Har, har, aren’t I funny? But in all seriousness, you’d think it would be fairly easy to settle, but it’s not.
Some years back I went to a neurologist (after several annoying referral clinics) to be tested for carpal tunnel syndrome. The results of the test came back clear, but I was told that all the symptoms I described were a match for carpal tunnel syndrome and that sometimes, symptoms don’t always show up on the test in early stages, and so I could come back in a year or so to be tested again.
I didn’t. Life got in the way, quite literally, as my mom started having more kids, and I graduated high school and headed off to college. But the pain kept getting worse until I could barely write by hand for any length of time, so finally, this year, I started making plans to see a doctor again. I was still going on the diagnosis of carpal tunnel syndrome at this point and was therefore figuring I’d likely have to go for the release surgery, in which they open up your wrist, cut the muscles and allow more room for the nerves.

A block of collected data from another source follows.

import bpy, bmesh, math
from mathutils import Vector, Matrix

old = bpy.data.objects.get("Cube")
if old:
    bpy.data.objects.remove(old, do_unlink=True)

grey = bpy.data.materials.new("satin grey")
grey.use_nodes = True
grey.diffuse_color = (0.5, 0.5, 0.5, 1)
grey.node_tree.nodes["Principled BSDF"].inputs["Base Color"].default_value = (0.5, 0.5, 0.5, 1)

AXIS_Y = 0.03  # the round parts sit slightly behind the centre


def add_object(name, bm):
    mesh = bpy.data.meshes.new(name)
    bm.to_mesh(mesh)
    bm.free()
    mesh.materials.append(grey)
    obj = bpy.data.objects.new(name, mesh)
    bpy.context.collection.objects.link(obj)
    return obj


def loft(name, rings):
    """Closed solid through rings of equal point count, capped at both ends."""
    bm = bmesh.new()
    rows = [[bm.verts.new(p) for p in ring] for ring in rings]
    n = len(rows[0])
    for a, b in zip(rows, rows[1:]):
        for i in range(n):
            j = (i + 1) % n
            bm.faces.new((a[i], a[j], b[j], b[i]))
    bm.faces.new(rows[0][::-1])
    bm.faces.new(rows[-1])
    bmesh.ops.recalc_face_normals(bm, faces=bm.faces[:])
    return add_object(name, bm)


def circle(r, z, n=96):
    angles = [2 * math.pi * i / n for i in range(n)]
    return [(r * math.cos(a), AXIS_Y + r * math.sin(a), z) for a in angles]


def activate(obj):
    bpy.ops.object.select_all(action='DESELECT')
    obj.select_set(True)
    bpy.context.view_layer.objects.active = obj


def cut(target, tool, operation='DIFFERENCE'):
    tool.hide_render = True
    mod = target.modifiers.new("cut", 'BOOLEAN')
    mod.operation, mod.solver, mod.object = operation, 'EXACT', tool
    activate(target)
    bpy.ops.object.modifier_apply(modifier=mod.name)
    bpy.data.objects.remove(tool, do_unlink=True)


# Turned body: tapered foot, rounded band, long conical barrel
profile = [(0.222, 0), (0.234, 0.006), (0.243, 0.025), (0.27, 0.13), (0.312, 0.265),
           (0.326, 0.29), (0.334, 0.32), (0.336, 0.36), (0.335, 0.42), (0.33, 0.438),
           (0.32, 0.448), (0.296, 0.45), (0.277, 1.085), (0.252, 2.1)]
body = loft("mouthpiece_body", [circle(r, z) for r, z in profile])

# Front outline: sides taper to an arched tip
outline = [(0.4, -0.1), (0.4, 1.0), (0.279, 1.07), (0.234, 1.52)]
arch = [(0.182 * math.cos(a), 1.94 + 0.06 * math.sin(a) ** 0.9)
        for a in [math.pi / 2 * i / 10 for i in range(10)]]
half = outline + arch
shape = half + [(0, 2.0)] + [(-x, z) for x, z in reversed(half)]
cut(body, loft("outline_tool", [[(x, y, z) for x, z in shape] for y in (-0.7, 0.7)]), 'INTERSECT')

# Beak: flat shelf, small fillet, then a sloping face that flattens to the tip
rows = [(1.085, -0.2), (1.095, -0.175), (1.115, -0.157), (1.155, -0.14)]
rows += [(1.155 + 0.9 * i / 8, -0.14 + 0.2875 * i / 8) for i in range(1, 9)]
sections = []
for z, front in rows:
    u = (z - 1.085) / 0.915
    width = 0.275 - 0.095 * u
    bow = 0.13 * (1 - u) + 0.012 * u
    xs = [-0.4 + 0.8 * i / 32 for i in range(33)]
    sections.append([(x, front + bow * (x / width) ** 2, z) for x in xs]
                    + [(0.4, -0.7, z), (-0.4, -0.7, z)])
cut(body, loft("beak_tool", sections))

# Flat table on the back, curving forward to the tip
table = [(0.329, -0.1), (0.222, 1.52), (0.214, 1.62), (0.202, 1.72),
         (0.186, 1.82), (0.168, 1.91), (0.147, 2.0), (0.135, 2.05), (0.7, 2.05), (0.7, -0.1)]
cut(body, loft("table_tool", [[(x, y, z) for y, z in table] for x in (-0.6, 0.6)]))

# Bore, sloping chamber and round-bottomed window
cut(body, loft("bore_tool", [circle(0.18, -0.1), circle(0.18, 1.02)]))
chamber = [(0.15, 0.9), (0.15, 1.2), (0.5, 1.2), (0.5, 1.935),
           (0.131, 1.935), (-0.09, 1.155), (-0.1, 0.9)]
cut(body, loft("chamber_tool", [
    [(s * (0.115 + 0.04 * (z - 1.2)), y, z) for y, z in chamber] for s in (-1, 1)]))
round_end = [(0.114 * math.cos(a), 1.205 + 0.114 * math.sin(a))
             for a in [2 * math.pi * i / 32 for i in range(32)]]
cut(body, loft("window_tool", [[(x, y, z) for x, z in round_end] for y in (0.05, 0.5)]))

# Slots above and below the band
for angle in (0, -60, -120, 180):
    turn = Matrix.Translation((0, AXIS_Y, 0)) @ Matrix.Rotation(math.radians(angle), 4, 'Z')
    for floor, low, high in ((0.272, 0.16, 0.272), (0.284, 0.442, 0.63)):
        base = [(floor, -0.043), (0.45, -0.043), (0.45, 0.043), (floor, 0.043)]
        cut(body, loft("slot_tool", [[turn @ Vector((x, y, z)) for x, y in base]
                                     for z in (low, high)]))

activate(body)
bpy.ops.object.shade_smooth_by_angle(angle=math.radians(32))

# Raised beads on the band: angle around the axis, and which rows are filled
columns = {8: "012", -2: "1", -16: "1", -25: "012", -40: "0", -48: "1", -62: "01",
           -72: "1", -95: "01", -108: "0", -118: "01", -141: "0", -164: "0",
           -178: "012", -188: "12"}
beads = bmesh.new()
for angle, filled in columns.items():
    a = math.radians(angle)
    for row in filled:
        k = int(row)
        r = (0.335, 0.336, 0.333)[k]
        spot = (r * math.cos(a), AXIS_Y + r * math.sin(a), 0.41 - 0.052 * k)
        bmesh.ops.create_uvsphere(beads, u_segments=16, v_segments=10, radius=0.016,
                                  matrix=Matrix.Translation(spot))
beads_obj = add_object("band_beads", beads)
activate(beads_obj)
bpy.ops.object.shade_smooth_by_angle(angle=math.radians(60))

Well, imagine my surprise when the doctor (a different one this time) finished conducting the tests and informed me that my nerves were, and I quote, “robustly healthy!” I was told I didn’t have carpal tunnel syndrome, and I reacted by staring blankly at the doctor. (In my defense, it was eight in the morning!) He added, “That’s a good thing!” and I finally managed to find my voice and say “Well, sure… except what do I have then?”
That was when I learned I have myofascial pain syndrome (MPS). It’s a chronic pain condition similar to fibromyalgia, characterized by persistent, worsening pain. However, fibro affects the entire body; MPS affects certain trigger areas or “hot spots.” In my case, those areas are the back/shoulders and forearms (including hands and wrists).
To be honest, I’m still not sure why the doctor told me having a chronic pain condition that will be with me the rest of my life–and can potentially develop into fibromyalgia with time–is preferable over carpal tunnel syndrome, which, while painful, can be resolved by surgery in most cases. (All those I’ve spoken to who had the surgery have had no problems since. Some even felt immediate relief.) MPS, on the other hand, is treated via lots of stretching, some physiotherapy, and, get this–antidepressants.
Nope, I’m not kidding. Some nonsteroidal anti-inflammatory medications as well as some types of antidepressants are used to treat this, to which I say WTF? I know chronic pain can mess with your moods, but seriously.
So of course, now I need to look into physiotherapy, which isn’t cheap… and while I’m covered (at least until I graduate in the spring) under my dad’s work insurance plan, to do so I’ll still have to find a way to pay up front and then get reimbursed by the insurance company. (Correct me if I’m wrong, but isn’t one of the most basic points of the insurance plan to cover medical treatments we can’t afford on our own? Aaaaanyways.)
I for one, have more or less decided f*** it. Right now, my biggest issue is just how I’m going to pay rent, let alone physiotherapy. And since I’m going home on Christmas Eve and not coming back for a while, this whole issue can wait til the new year. Which, incidentally, I hope will be better than the last. Don’t get me wrong, 2011 could have been a lot worse to me; but it could have been a bit nicer, too.